What needs to be done :: All the data below needs to be retyped exactly as shown.

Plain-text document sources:
↓

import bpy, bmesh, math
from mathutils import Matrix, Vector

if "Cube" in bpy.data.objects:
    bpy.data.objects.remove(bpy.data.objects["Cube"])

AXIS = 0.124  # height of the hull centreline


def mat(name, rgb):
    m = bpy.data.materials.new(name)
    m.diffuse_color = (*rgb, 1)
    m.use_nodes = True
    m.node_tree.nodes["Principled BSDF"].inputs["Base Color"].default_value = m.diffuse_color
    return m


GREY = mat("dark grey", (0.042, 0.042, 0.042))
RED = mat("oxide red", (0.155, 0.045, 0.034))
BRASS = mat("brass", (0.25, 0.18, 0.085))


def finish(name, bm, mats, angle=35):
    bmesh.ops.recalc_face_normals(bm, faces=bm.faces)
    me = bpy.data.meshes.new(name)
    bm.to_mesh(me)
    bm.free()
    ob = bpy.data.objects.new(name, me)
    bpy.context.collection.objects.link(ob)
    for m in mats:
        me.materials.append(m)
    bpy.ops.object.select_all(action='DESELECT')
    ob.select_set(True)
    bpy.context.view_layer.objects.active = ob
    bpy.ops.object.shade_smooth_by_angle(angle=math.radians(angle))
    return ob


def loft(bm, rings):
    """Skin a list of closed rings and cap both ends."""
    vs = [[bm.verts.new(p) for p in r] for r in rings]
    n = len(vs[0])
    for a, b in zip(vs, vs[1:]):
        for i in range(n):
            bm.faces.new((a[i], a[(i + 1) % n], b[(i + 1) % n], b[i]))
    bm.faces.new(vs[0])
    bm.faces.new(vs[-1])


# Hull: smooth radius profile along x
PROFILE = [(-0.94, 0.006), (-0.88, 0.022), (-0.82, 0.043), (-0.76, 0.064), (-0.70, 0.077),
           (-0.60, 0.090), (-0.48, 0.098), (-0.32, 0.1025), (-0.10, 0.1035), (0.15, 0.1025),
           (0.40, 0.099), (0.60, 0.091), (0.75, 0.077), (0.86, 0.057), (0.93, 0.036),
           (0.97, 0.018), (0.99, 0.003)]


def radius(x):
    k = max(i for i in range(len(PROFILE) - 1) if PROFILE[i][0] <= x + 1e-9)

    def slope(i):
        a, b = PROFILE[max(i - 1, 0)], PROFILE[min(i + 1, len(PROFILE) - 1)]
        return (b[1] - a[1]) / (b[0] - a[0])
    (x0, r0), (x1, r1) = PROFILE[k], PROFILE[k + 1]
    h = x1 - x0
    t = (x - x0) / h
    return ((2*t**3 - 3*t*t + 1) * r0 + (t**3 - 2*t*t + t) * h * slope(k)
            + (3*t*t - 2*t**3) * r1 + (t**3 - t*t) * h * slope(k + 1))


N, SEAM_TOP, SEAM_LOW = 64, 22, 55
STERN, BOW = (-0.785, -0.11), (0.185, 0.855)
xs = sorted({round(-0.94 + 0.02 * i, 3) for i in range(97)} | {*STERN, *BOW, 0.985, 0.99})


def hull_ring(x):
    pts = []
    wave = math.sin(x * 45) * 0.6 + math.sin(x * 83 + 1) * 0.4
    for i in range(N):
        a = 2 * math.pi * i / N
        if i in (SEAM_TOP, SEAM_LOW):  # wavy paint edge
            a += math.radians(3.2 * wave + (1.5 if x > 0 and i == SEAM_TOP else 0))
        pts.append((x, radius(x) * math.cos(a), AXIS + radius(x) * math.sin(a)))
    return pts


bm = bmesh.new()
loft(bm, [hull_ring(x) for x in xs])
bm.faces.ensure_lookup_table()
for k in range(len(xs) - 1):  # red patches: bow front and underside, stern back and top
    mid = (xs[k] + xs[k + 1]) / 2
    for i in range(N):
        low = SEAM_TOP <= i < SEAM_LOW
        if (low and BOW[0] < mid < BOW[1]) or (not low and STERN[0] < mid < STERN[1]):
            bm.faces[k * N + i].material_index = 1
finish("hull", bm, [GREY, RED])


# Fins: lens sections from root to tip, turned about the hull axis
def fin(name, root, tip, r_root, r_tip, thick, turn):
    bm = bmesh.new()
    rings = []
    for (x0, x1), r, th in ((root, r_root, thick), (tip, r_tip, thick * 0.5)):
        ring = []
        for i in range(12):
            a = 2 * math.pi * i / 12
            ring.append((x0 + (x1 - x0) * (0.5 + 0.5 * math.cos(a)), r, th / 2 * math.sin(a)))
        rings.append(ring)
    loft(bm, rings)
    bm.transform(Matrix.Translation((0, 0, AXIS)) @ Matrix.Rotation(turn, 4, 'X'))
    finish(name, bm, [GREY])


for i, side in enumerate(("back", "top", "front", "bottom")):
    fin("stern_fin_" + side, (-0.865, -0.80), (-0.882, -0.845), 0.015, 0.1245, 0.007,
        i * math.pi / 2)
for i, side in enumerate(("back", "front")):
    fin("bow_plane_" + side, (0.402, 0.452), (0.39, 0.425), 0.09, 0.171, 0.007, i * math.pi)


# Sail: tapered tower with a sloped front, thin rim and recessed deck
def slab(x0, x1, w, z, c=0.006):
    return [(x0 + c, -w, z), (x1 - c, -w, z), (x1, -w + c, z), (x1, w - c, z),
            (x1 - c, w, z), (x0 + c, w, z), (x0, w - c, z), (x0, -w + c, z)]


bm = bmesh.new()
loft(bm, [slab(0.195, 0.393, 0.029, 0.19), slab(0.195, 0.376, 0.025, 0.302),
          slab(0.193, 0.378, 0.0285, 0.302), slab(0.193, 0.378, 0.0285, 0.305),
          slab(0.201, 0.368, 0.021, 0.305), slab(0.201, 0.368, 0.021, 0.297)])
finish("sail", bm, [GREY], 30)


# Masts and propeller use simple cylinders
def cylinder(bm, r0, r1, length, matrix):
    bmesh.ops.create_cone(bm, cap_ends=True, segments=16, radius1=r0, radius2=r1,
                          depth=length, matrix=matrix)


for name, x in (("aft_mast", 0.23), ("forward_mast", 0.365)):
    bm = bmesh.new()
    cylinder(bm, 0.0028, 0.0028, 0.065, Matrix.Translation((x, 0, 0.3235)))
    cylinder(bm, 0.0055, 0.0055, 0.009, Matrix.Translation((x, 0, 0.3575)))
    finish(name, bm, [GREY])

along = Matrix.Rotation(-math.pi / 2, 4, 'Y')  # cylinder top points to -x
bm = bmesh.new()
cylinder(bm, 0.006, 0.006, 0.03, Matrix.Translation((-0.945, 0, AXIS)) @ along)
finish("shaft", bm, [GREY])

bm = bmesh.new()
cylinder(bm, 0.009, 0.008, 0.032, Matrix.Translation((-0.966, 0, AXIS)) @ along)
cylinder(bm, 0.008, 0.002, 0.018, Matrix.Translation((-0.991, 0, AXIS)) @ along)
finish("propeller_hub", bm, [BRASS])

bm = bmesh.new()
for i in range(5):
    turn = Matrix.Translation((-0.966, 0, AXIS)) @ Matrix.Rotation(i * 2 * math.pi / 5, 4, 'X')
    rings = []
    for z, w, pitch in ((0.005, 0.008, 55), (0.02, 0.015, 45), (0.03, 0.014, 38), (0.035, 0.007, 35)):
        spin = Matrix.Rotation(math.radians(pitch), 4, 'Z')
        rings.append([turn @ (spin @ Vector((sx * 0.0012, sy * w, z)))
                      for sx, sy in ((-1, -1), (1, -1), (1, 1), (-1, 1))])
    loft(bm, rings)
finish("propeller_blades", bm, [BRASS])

↑

Expected output ::
import bpy, bmesh, math
from mathutils import Matrix, Vector

if "Cube" in bpy.data.objects:
    bpy.data.objects.remove(bpy.data.objects["Cube"])

AXIS = 0.124  # height of the hull centreline


def mat(name, rgb):
    m = bpy.data.materials.new(name)
    m.diffuse_color = (*rgb, 1)
    m.use_nodes = True
    m.node_tree.nodes["Principled BSDF"].inputs["Base Color"].default_value = m.diffuse_color
    return m


GREY = mat("dark grey", (0.042, 0.042, 0.042))
RED = mat("oxide red", (0.155, 0.045, 0.034))
BRASS = mat("brass", (0.25, 0.18, 0.085))


def finish(name, bm, mats, angle=35):
    bmesh.ops.recalc_face_normals(bm, faces=bm.faces)
    me = bpy.data.meshes.new(name)
    bm.to_mesh(me)
    bm.free()
    ob = bpy.data.objects.new(name, me)
    bpy.context.collection.objects.link(ob)
    for m in mats:
        me.materials.append(m)
    bpy.ops.object.select_all(action='DESELECT')
    ob.select_set(True)
    bpy.context.view_layer.objects.active = ob
    bpy.ops.object.shade_smooth_by_angle(angle=math.radians(angle))
    return ob


def loft(bm, rings):
    """Skin a list of closed rings and cap both ends."""
    vs = [[bm.verts.new(p) for p in r] for r in rings]
    n = len(vs[0])
    for a, b in zip(vs, vs[1:]):
        for i in range(n):
            bm.faces.new((a[i], a[(i + 1) % n], b[(i + 1) % n], b[i]))
    bm.faces.new(vs[0])
    bm.faces.new(vs[-1])


# Hull: smooth radius profile along x
PROFILE = [(-0.94, 0.006), (-0.88, 0.022), (-0.82, 0.043), (-0.76, 0.064), (-0.70, 0.077),
           (-0.60, 0.090), (-0.48, 0.098), (-0.32, 0.1025), (-0.10, 0.1035), (0.15, 0.1025),
           (0.40, 0.099), (0.60, 0.091), (0.75, 0.077), (0.86, 0.057), (0.93, 0.036),
           (0.97, 0.018), (0.99, 0.003)]


def radius(x):
    k = max(i for i in range(len(PROFILE) - 1) if PROFILE[i][0] <= x + 1e-9)

    def slope(i):
        a, b = PROFILE[max(i - 1, 0)], PROFILE[min(i + 1, len(PROFILE) - 1)]
        return (b[1] - a[1]) / (b[0] - a[0])
    (x0, r0), (x1, r1) = PROFILE[k], PROFILE[k + 1]
    h = x1 - x0
    t = (x - x0) / h
    return ((2*t**3 - 3*t*t + 1) * r0 + (t**3 - 2*t*t + t) * h * slope(k)
            + (3*t*t - 2*t**3) * r1 + (t**3 - t*t) * h * slope(k + 1))


N, SEAM_TOP, SEAM_LOW = 64, 22, 55
STERN, BOW = (-0.785, -0.11), (0.185, 0.855)
xs = sorted({round(-0.94 + 0.02 * i, 3) for i in range(97)} | {*STERN, *BOW, 0.985, 0.99})


def hull_ring(x):
    pts = []
    wave = math.sin(x * 45) * 0.6 + math.sin(x * 83 + 1) * 0.4
    for i in range(N):
        a = 2 * math.pi * i / N
        if i in (SEAM_TOP, SEAM_LOW):  # wavy paint edge
            a += math.radians(3.2 * wave + (1.5 if x > 0 and i == SEAM_TOP else 0))
        pts.append((x, radius(x) * math.cos(a), AXIS + radius(x) * math.sin(a)))
    return pts


bm = bmesh.new()
loft(bm, [hull_ring(x) for x in xs])
bm.faces.ensure_lookup_table()
for k in range(len(xs) - 1):  # red patches: bow front and underside, stern back and top
    mid = (xs[k] + xs[k + 1]) / 2
    for i in range(N):
        low = SEAM_TOP <= i < SEAM_LOW
        if (low and BOW[0] < mid < BOW[1]) or (not low and STERN[0] < mid < STERN[1]):
            bm.faces[k * N + i].material_index = 1
finish("hull", bm, [GREY, RED])


# Fins: lens sections from root to tip, turned about the hull axis
def fin(name, root, tip, r_root, r_tip, thick, turn):
    bm = bmesh.new()
    rings = []
    for (x0, x1), r, th in ((root, r_root, thick), (tip, r_tip, thick * 0.5)):
        ring = []
        for i in range(12):
            a = 2 * math.pi * i / 12
            ring.append((x0 + (x1 - x0) * (0.5 + 0.5 * math.cos(a)), r, th / 2 * math.sin(a)))
        rings.append(ring)
    loft(bm, rings)
    bm.transform(Matrix.Translation((0, 0, AXIS)) @ Matrix.Rotation(turn, 4, 'X'))
    finish(name, bm, [GREY])


for i, side in enumerate(("back", "top", "front", "bottom")):
    fin("stern_fin_" + side, (-0.865, -0.80), (-0.882, -0.845), 0.015, 0.1245, 0.007,
        i * math.pi / 2)
for i, side in enumerate(("back", "front")):
    fin("bow_plane_" + side, (0.402, 0.452), (0.39, 0.425), 0.09, 0.171, 0.007, i * math.pi)


# Sail: tapered tower with a sloped front, thin rim and recessed deck
def slab(x0, x1, w, z, c=0.006):
    return [(x0 + c, -w, z), (x1 - c, -w, z), (x1, -w + c, z), (x1, w - c, z),
            (x1 - c, w, z), (x0 + c, w, z), (x0, w - c, z), (x0, -w + c, z)]


bm = bmesh.new()
loft(bm, [slab(0.195, 0.393, 0.029, 0.19), slab(0.195, 0.376, 0.025, 0.302),
          slab(0.193, 0.378, 0.0285, 0.302), slab(0.193, 0.378, 0.0285, 0.305),
          slab(0.201, 0.368, 0.021, 0.305), slab(0.201, 0.368, 0.021, 0.297)])
finish("sail", bm, [GREY], 30)


# Masts and propeller use simple cylinders
def cylinder(bm, r0, r1, length, matrix):
    bmesh.ops.create_cone(bm, cap_ends=True, segments=16, radius1=r0, radius2=r1,
                          depth=length, matrix=matrix)


for name, x in (("aft_mast", 0.23), ("forward_mast", 0.365)):
    bm = bmesh.new()
    cylinder(bm, 0.0028, 0.0028, 0.065, Matrix.Translation((x, 0, 0.3235)))
    cylinder(bm, 0.0055, 0.0055, 0.009, Matrix.Translation((x, 0, 0.3575)))
    finish(name, bm, [GREY])

along = Matrix.Rotation(-math.pi / 2, 4, 'Y')  # cylinder top points to -x
bm = bmesh.new()
cylinder(bm, 0.006, 0.006, 0.03, Matrix.Translation((-0.945, 0, AXIS)) @ along)
finish("shaft", bm, [GREY])

bm = bmesh.new()
cylinder(bm, 0.009, 0.008, 0.032, Matrix.Translation((-0.966, 0, AXIS)) @ along)
cylinder(bm, 0.008, 0.002, 0.018, Matrix.Translation((-0.991, 0, AXIS)) @ along)
finish("propeller_hub", bm, [BRASS])

bm = bmesh.new()
for i in range(5):
    turn = Matrix.Translation((-0.966, 0, AXIS)) @ Matrix.Rotation(i * 2 * math.pi / 5, 4, 'X')
    rings = []
    for z, w, pitch in ((0.005, 0.008, 55), (0.02, 0.015, 45), (0.03, 0.014, 38), (0.035, 0.007, 35)):
        spin = Matrix.Rotation(math.radians(pitch), 4, 'Z')
        rings.append([turn @ (spin @ Vector((sx * 0.0012, sy * w, z)))
                      for sx, sy in ((-1, -1), (1, -1), (1, 1), (-1, 1))])
    loft(bm, rings)
finish("propeller_blades", bm, [BRASS])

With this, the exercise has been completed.